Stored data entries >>
************
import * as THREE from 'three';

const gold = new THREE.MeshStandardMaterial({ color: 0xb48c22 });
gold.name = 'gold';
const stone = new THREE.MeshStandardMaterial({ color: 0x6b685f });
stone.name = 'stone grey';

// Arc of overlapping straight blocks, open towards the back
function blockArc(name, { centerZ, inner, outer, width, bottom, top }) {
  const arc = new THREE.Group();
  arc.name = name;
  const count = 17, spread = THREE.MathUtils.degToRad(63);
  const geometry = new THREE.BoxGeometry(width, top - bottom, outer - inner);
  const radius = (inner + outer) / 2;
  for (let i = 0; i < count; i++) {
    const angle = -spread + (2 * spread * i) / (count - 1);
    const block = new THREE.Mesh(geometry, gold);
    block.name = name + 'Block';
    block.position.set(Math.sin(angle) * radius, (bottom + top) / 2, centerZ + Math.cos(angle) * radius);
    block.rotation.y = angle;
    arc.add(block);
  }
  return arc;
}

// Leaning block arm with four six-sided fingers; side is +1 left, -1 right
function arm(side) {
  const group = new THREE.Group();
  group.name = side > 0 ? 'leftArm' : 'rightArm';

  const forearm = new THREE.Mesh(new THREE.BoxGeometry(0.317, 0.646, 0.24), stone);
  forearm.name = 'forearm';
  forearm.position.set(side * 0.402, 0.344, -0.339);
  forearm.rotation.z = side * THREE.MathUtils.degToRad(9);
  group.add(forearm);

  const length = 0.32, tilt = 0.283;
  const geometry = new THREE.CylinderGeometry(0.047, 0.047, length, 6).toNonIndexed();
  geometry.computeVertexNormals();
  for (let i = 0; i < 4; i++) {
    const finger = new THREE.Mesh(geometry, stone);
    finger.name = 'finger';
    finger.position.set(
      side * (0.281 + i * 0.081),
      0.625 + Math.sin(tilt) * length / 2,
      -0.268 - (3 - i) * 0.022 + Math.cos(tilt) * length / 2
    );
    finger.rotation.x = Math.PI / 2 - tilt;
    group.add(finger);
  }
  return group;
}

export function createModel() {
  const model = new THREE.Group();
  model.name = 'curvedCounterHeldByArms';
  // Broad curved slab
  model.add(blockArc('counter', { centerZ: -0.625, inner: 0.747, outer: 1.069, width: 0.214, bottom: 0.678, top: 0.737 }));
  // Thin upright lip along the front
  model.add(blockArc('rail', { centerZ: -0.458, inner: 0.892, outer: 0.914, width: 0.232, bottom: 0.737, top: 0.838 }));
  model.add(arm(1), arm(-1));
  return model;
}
************
Goal of the exercise >> From the data above, output exactly the lines between the one containing "block.rotation.y = angle;" and the one containing "finger.name = 'finger';", counting both of them.

Your solution >>
    block.rotation.y = angle;
    arc.add(block);
  }
  return arc;
}

// Leaning block arm with four six-sided fingers; side is +1 left, -1 right
function arm(side) {
  const group = new THREE.Group();
  group.name = side > 0 ? 'leftArm' : 'rightArm';

  const forearm = new THREE.Mesh(new THREE.BoxGeometry(0.317, 0.646, 0.24), stone);
  forearm.name = 'forearm';
  forearm.position.set(side * 0.402, 0.344, -0.339);
  forearm.rotation.z = side * THREE.MathUtils.degToRad(9);
  group.add(forearm);

  const length = 0.32, tilt = 0.283;
  const geometry = new THREE.CylinderGeometry(0.047, 0.047, length, 6).toNonIndexed();
  geometry.computeVertexNormals();
  for (let i = 0; i < 4; i++) {
    const finger = new THREE.Mesh(geometry, stone);
    finger.name = 'finger';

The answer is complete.